  1. Flock Boutique
  2. Adorit
  3. Kania Couture
  4. Workshop Boutique
  5. Victoire Boutique
  6. Green Tree Eco-fashion
  7. Clothes by Muriel Dombret
  8. Allegro

Aside from fashion businesses, Ottawa isn’t too shabby in the fashion event department either. Coming up from Oct. 6-20 is Fashion on Display, the first event of its kind in Ottawa where local artists will be creating engaging window display’s in some of Ottawa’s eco-boutiques and vintage shops to promote sustainable fashion. And Ottawa Fashion Week, starting Sept. 28, has improved its lineup of designers year-by-year and consistently features at least a handful of designers who use sustainable/recycled materials and local production.

Urban Craft is an incredibly popular monthly craft fair, featuring hand-made treasures and knick-knacks. The Lansdowne Flea Market is a real gem of a sale where you can find everything from vintage hats, costume jewelry and teak furniture to records and killer boots. Wed-by-Hand is a really great alternative wedding show where brides-to-be and their mothers can get tips on how to simplify, DIY and make their wedding as eco-friendly as possible. I do!

A behind-the-scenes look at a one of EF Magazine's first shoots in 2008

So whatever your needs — to save money, to reduce your ecological footprint, to support local designers and businesses or to just feel better knowing that the clothes you wear aren’t contributing to environmental degradation and unfair labour — Ottawa offers you a rich and varied group of eco-fashion locations for you to browse to your heart’s content. 

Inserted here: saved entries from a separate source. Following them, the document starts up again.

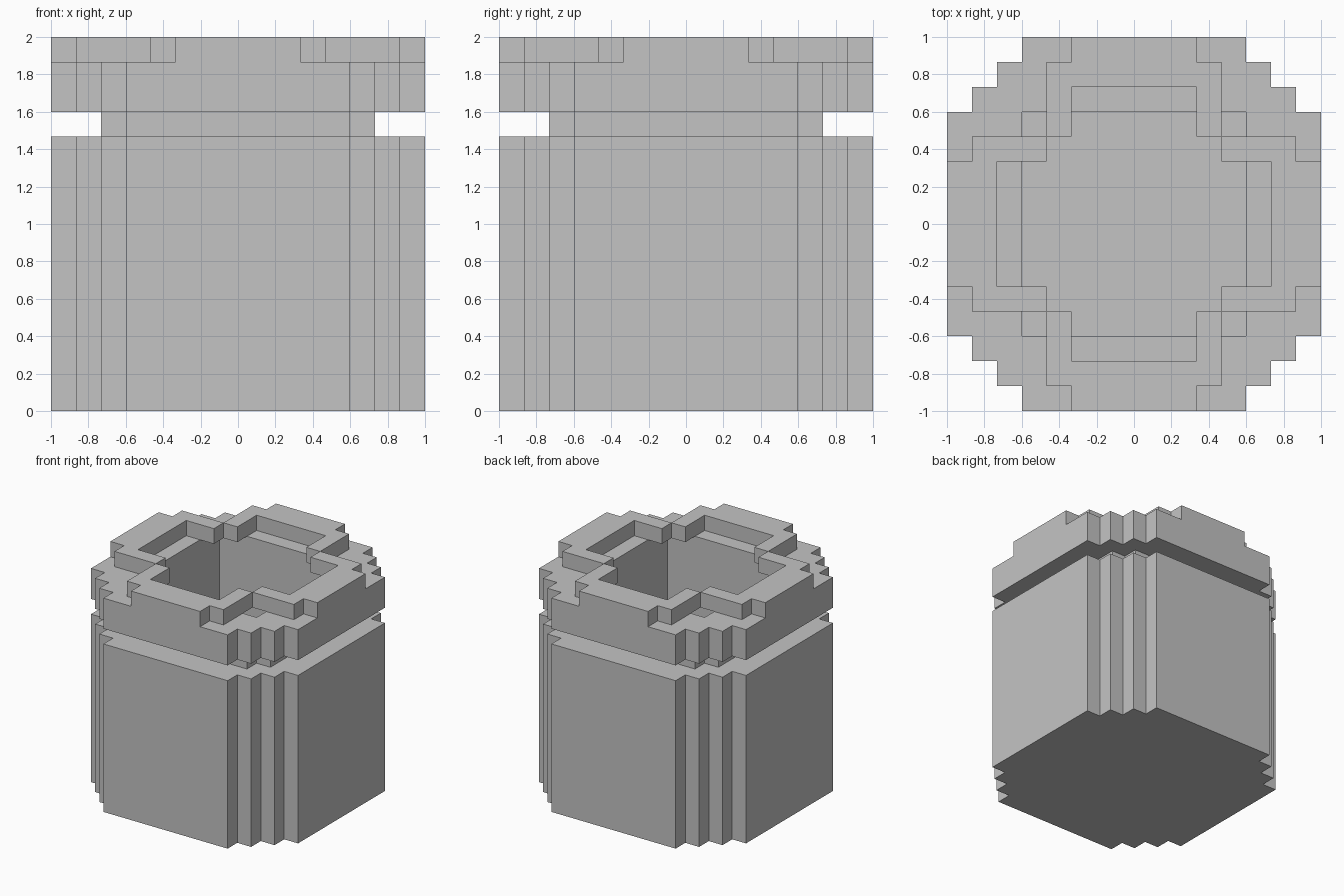
import bpy
import bmesh
from mathutils import Vector

N = 15                # blocks along each side
U = 2 / N             # block size
FLOOR, SHOULDER, NECK_TOP, RIM = 3, 11, 12, 14

cube = bpy.data.objects.get("Cube")
if cube:
    bpy.data.objects.remove(cube, do_unlink=True)

grey = bpy.data.materials.new("stone grey")
grey.use_nodes = True
colour = (0.55, 0.55, 0.55, 1)
grey.diffuse_color = colour
grey.node_tree.nodes["Principled BSDF"].inputs["Base Color"].default_value = colour


# Plan rules: a and b are block distances from the centre line, a >= b
def stepped_round(a, b):
    return a <= 7 and a + b <= 11


def cavity(a, b):
    return a <= 4


def neck(a, b):
    return a <= 5 and b <= 4


def rim_cross(a, b):
    return b <= 2 or (b == 3 and a <= 6)


def rim_opening(a, b):
    return a <= 3 and b <= 3 or a <= 5 and b <= 2


def body_block(a, b, k):
    if k < FLOOR:
        return stepped_round(a, b)
    if cavity(a, b):
        return False
    if k < SHOULDER:
        return stepped_round(a, b)
    return k < NECK_TOP and neck(a, b)


def collar_block(a, b, k):
    if NECK_TOP <= k < RIM:
        return stepped_round(a, b) and not cavity(a, b)
    return k == RIM and a <= 7 and rim_cross(a, b) and not rim_opening(a, b)


def build(name, rule):
    """Skin the blocks chosen by a rule and merge the flat areas."""
    def solid(p):
        x, y = abs(p[0]), abs(p[1])
        return 0 <= p[2] < N and rule(max(x, y), min(x, y), p[2])

    bm = bmesh.new()
    half = N // 2
    span = range(-half, half + 1)
    for cell in ((x, y, z) for x in span for y in span for z in range(N)):
        if not solid(cell):
            continue
        centre = Vector((cell[0], cell[1], cell[2] + 0.5))
        for axis in range(3):
            for sign in (-1, 1):
                n = Vector((0, 0, 0))
                n[axis] = sign
                if solid([c + int(d) for c, d in zip(cell, n)]):
                    continue
                u = Vector((0, 0, 0))
                u[(axis + 1) % 3] = 0.5
                v = n.cross(u)
                mid = centre + n / 2
                corners = (mid - u - v, mid + u - v, mid + u + v, mid - u + v)
                bm.faces.new([bm.verts.new(c * U) for c in corners])
    bmesh.ops.remove_doubles(bm, verts=bm.verts, dist=U / 100)
    bmesh.ops.dissolve_limit(bm, angle_limit=0.01, verts=bm.verts, edges=bm.edges)
    mesh = bpy.data.meshes.new(name)
    bm.to_mesh(mesh)
    bm.free()
    mesh.materials.append(grey)
    obj = bpy.data.objects.new(name, mesh)
    bpy.context.collection.objects.link(obj)
    return obj


# Hollow body with its recessed neck, then the notched collar on top
build("jar_body", body_block)
build("jar_collar", collar_block)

Wow! A way to feel less guilty about shopping. Thanks, Malorie! Are you checking out any of Ottawa’s upcoming fashion events? Tell us about it.